EXTRACTED INFORMATION section start

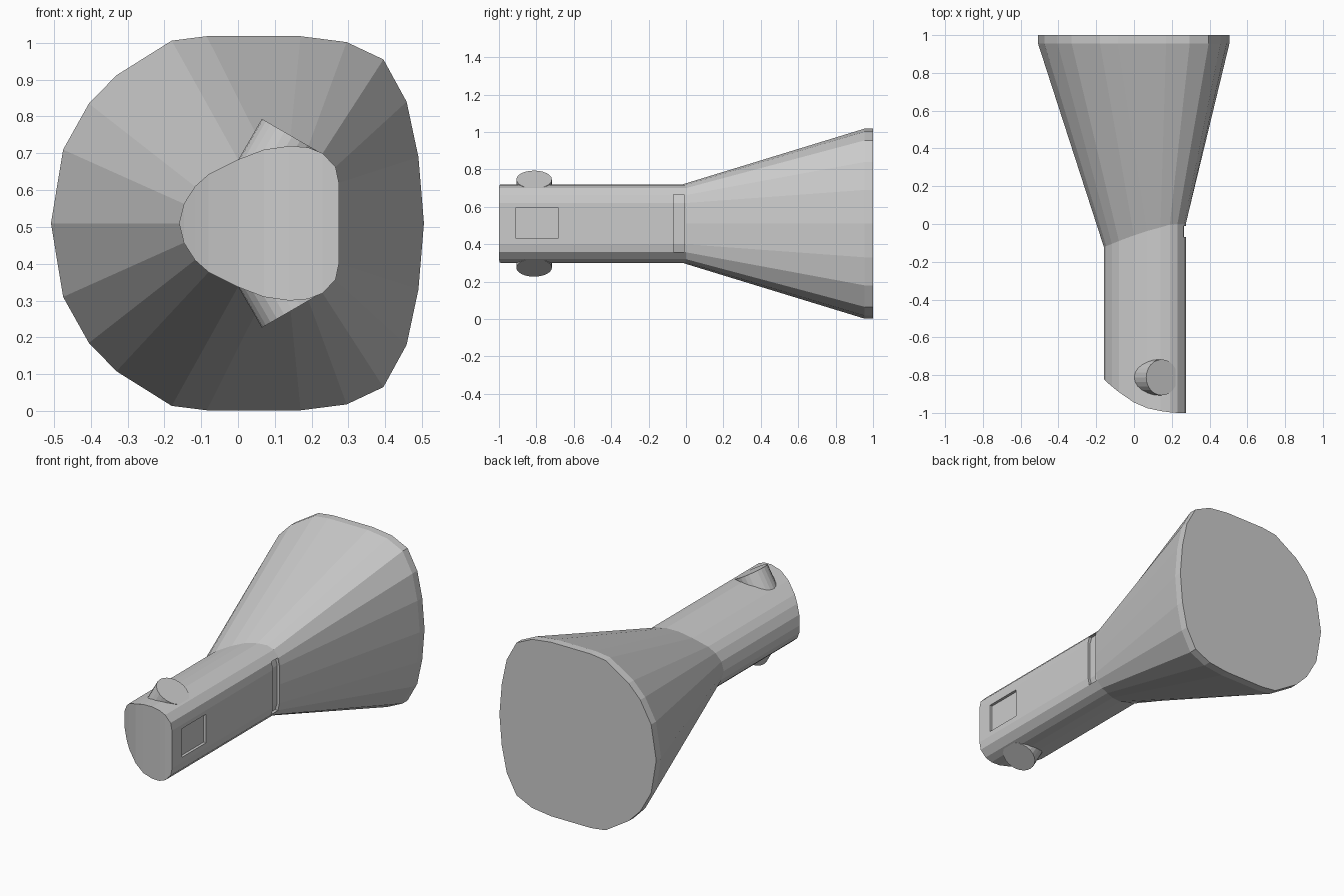
import bpy, bmesh, math
from mathutils import Vector, Matrix

if "Cube" in bpy.data.objects:
    bpy.data.objects.remove(bpy.data.objects["Cube"])

MID = 0.51  # height of the horizontal symmetry plane

# Upper half of grip section: x, z, y at front end, y at flare joint
GRIP = [(-0.16, 0.51, -0.82, -0.12), (-0.147, 0.563, -0.835, -0.117),
        (-0.117, 0.61, -0.86, -0.105), (-0.08, 0.643, -0.89, -0.09),
        (0.0, 0.683, -0.945, -0.06), (0.07, 0.71, -0.975, -0.037),
        (0.14, 0.72, -0.99, -0.018), (0.19, 0.716, -0.997, -0.003),
        (0.23, 0.70, -1.0, 0.0), (0.265, 0.663, -1.0, 0.0),
        (0.274, 0.62, -1.0, 0.0), (0.274, 0.51, -1.0, 0.0)]
# Upper half of the wide end: x, z
FLARE = [(-0.508, 0.51), (-0.475, 0.71), (-0.405, 0.835), (-0.33, 0.912),
         (-0.18, 1.006), (-0.085, 1.018), (0.17, 1.018), (0.295, 1.002),
         (0.395, 0.955), (0.458, 0.84), (0.49, 0.69), (0.505, 0.51)]


def ring(half):
    """Close a half section by mirroring it about the middle height."""
    return half + [(x, y, 2 * MID - z) for x, y, z in half[-2:0:-1]]


def finish(bm, name):
    bmesh.ops.recalc_face_normals(bm, faces=bm.faces)
    mesh = bpy.data.meshes.new(name)
    bm.to_mesh(mesh)
    bm.free()
    obj = bpy.data.objects.new(name, mesh)
    bpy.context.collection.objects.link(obj)
    return obj


def prism(name, outline, y0, y1):
    """Extrude an x-z outline along y."""
    bm = bmesh.new()
    face = bm.faces.new([bm.verts.new((x, y0, z)) for x, z in outline])
    ext = bmesh.ops.extrude_face_region(bm, geom=[face])["geom"]
    bmesh.ops.translate(bm, vec=(0, y1 - y0, 0),
                        verts=[v for v in ext if isinstance(v, bmesh.types.BMVert)])
    return finish(bm, name)


# Grip and flare: one lofted body
bm = bmesh.new()
sections = [ring([(x, yf, z) for x, z, yf, yj in GRIP]),
            ring([(x, yj, z) for x, z, yf, yj in GRIP]),
            ring([(x, 0.955, z) for x, z in FLARE]),
            ring([(x, 1.0, z) for x, z in FLARE])]
loops = [[bm.verts.new(p) for p in s] for s in sections]
n = len(loops[0])
for a, b in zip(loops, loops[1:]):
    for i in range(n):
        j = (i + 1) % n
        bm.faces.new((a[i], a[j], b[j], b[i]))
# Curved front end in vertical strips, flat far end
f = loops[0]
for i in range(len(GRIP) - 1):
    quad = [f[i], f[i + 1], f[(n - i - 1) % n], f[(n - i) % n]]
    bm.faces.new(list(dict.fromkeys(quad)))
bm.faces.new(loops[-1])
body = finish(bm, "grip_and_flare")

# Recesses: square panel and narrow slot wrapping the corners
cutters = [
    prism("panel_cutter", [(0.258, 0.43), (0.4, 0.43), (0.4, 0.597), (0.258, 0.597)],
          -0.91, -0.685),
    prism("slot_cutter", [(0.4, 0.665), (0.247, 0.665), (0.26, 0.62), (0.26, 0.40),
                          (0.247, 0.358), (0.4, 0.358)], -0.068, -0.01)]
for c in cutters:
    mod = body.modifiers.new(c.name, "BOOLEAN")
    mod.operation = "DIFFERENCE"
    mod.solver = "EXACT"
    mod.object = c
    c.hide_render = True
    c.hide_viewport = True

# Slanted round knobs above and below
for name, s in (("upper_knob", 1), ("lower_knob", -1)):
    axis = Vector((0.5, 0, 0.866 * s))
    top = Vector((0.147, -0.812, MID + 0.236 * s))
    bm = bmesh.new()
    depth = 0.2
    rot = Vector((0, 0, 1)).rotation_difference(axis).to_matrix().to_4x4()
    bmesh.ops.create_cone(bm, cap_ends=True, segments=24, radius1=0.095, radius2=0.095,
                          depth=depth,
                          matrix=Matrix.Translation(top - axis * depth / 2) @ rot)
    finish(bm, name)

EXTRACTED INFORMATION section end

# REQUIREMENT
Copy the lines above exactly. Start with the line containing "bm.faces.new(loops[-1])", end with the line containing "c.hide_render = True", and include both.

# OUTPUT BELOW
bm.faces.new(loops[-1])
body = finish(bm, "grip_and_flare")

# Recesses: square panel and narrow slot wrapping the corners
cutters = [
    prism("panel_cutter", [(0.258, 0.43), (0.4, 0.43), (0.4, 0.597), (0.258, 0.597)],
          -0.91, -0.685),
    prism("slot_cutter", [(0.4, 0.665), (0.247, 0.665), (0.26, 0.62), (0.26, 0.40),
                          (0.247, 0.358), (0.4, 0.358)], -0.068, -0.01)]
for c in cutters:
    mod = body.modifiers.new(c.name, "BOOLEAN")
    mod.operation = "DIFFERENCE"
    mod.solver = "EXACT"
    mod.object = c
    c.hide_render = True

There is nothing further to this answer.